Q. I like seeing the money my investments are making, but every time tax season rolls around, it seems like a big chunk is going to the IRS. How can I reduce my investment-related tax bill?
Explore This IssueACEP Now: Vol 35 – No 06 – June 2016
A. There are a number of ways to reduce your investment-related taxes. In fact, it is possible to completely eliminate taxes on your investments. However, prior to doing so, consider what your real goal is. Is it to reduce your tax bill or to maximize your after-tax returns? Of course, as you give it more thought, you’ll realize that your goal is to maximize the after-tax returns, and sometimes that involves paying more in taxes than you would pay using other investing techniques. This article will discuss six ways savvy investors reduce their tax bill while boosting their after-tax investment returns.
#1 Investing in Retirement Accounts
Hands down, there is no doubt that the single best way to decrease your investment-related taxes is to invest in tax-protected accounts such as 401(k)s and Roth IRAs. Too few physicians have gone to the trouble of actually reading the plan documents for their employer-provided retirement plans or, if self-employed, opening an appropriate retirement plan. They also may not be aware that despite their high income, they can still contribute to a personal and spousal Roth IRA—they simply have to do it “through the backdoor” as discussed in a previous ACEP Now column. Health savings accounts may be the best investment account you have, a topic also discussed in a previous column. If you have more than one unrelated employer, for example, if you’re an emergency physician doing locums on the side, you may also have more than one 401(k).

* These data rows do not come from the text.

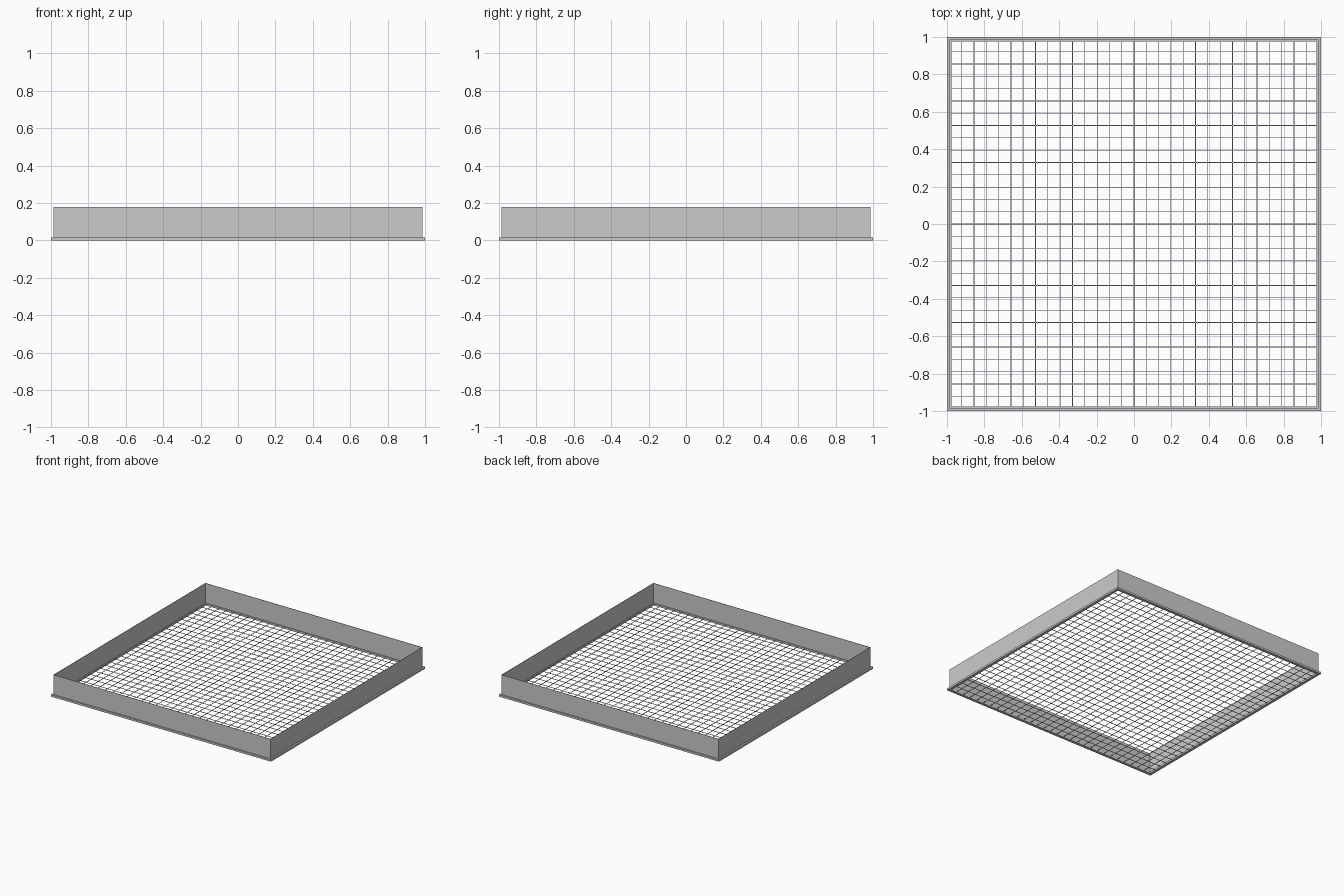
import bpy, bmesh

if "Cube" in bpy.data.objects:
    bpy.data.objects.remove(bpy.data.objects["Cube"])

def make_object(name, bm):
    mesh = bpy.data.meshes.new(name)
    bm.to_mesh(mesh)
    bm.free()
    obj = bpy.data.objects.new(name, mesh)
    bpy.context.collection.objects.link(obj)
    return obj

def square_ring(name, outer, inner, z0, z1):
    """Mitred square frame made from a rectangular cross-section."""
    bm = bmesh.new()
    section = [(outer, z0), (outer, z1), (inner, z1), (inner, z0)]
    corners = [(-1, -1), (1, -1), (1, 1), (-1, 1)]
    loops = [[bm.verts.new((sx * r, sy * r, z)) for r, z in section]
             for sx, sy in corners]
    for i in range(4):
        a, b = loops[i], loops[(i + 1) % 4]
        for j in range(4):
            k = (j + 1) % 4
            bm.faces.new((a[j], b[j], b[k], a[k]))
    bmesh.ops.recalc_face_normals(bm, faces=bm.faces)
    return make_object(name, bm)

def add_box(bm, x, y, z, sx, sy, sz):
    verts = bmesh.ops.create_cube(bm, size=1)["verts"]
    bmesh.ops.scale(bm, vec=(sx, sy, sz), verts=verts)
    bmesh.ops.translate(bm, vec=(x, y, z), verts=verts)

# Face flange and the thin upright collar behind it
square_ring("flange", 1.0, 0.977, 0.0, 0.016)
square_ring("collar", 0.987, 0.984, 0.016, 0.178)

# Fine square grid of thin bars set in the flange
pitch, width, height = 0.0658, 0.0035, 0.0035
for name, along_x in (("grid_bars_across", True), ("grid_bars_deep", False)):
    bm = bmesh.new()
    for i in range(-14, 15):
        p = i * pitch
        if along_x:
            add_box(bm, 0, p, 0.008, 1.956, width, height)
        else:
            add_box(bm, p, 0, 0.008, width, 1.956, height)
    make_object(name, bm)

Investing in retirement accounts has multiple tax-related benefits. With a tax-deferred account, you get an upfront tax break and often an “arbitrage” between your current high tax bracket and a future lower tax bracket. Very few emergency physicians are saving enough money to be in the same tax bracket in retirement as in their peak earnings years. With a tax-free (or Roth) account, all future gains are tax-free. Dividends and capital gains distributions also benefit from tax-deferred or even tax-free treatment, depending on the type of account.
#2 Buying and Holding Tax-Efficient Investments

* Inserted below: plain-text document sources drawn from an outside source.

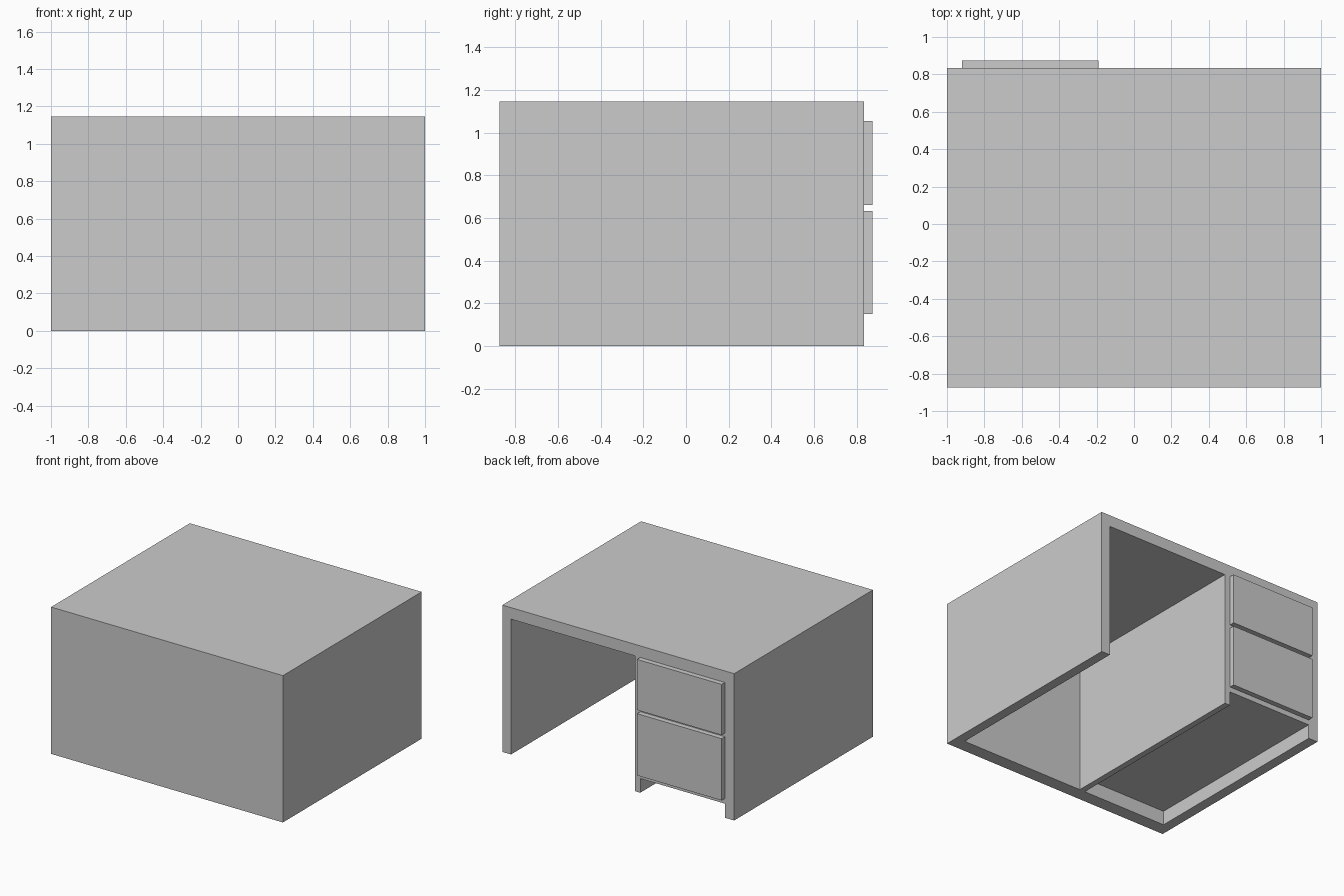
import bpy
import bmesh
from mathutils import Vector

if "Cube" in bpy.data.objects:
    bpy.data.objects.remove(bpy.data.objects["Cube"])

FRONT, BACK, TOP = 0.835, -0.875, 1.145   # drawer side, modesty side, height
INNER_BACK = -0.77                        # inner face of the modesty panel
PED_L, PED_R = -0.92, -0.19               # pedestal width between its side panels


def box(name, lo, hi):
    """Axis-aligned box between two corners."""
    lo, hi = Vector(lo), Vector(hi)
    bm = bmesh.new()
    bmesh.ops.create_cube(bm, size=1)
    for v in bm.verts:
        v.co = (lo + hi) / 2 + v.co * (hi - lo)
    mesh = bpy.data.meshes.new(name)
    bm.to_mesh(mesh)
    bm.free()
    obj = bpy.data.objects.new(name, mesh)
    bpy.context.collection.objects.link(obj)
    return obj


def carve(target, lo, hi):
    """Subtract a box from the target and discard the cutter."""
    cutter = box("cutter", lo, hi)
    cutter.hide_render = True
    mod = target.modifiers.new("carve", 'BOOLEAN')
    mod.operation = 'DIFFERENCE'
    mod.solver = 'EXACT'
    mod.object = cutter
    bpy.context.view_layer.objects.active = target
    bpy.ops.object.modifier_apply(modifier=mod.name)
    bpy.data.objects.remove(cutter)


# Desk body: one block with the knee space and the pedestal's toe space carved out
body = box("desk_body", (-1, BACK, 0), (1, FRONT, TOP))
carve(body, (-0.143, INNER_BACK, -0.1), (0.925, 1.0, 1.055))
carve(body, (PED_L, INNER_BACK, -0.1), (PED_R, 1.0, 0.11))

# Drawer fronts standing proud of the pedestal
for name, z0, z1 in (("lower_drawer_front", 0.15, 0.632),
                     ("upper_drawer_front", 0.66, 1.055)):
    box(name, (PED_L, FRONT, z0), (PED_R, 0.875, z1))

Another important way to reduce the taxman’s take on your investment returns in a nonqualified (ie, taxable) account is to invest in a tax-efficient manner. That means choosing investments such as low-cost, low-turnover stock index mutual funds, where taxable distributions are minimized and those that you do get receive favored tax treatment at the lower-dividend and long-term capital gains tax rates. For example, if you wanted to invest in two mutual funds with similar expected returns but had to put one in your taxable account, look up their tax efficiency on a Website such as Morningstar.com and put the most tax-efficient one in the taxable account. Holding on to your investments for decades rather than frenetically churning them also reduces the tax bill.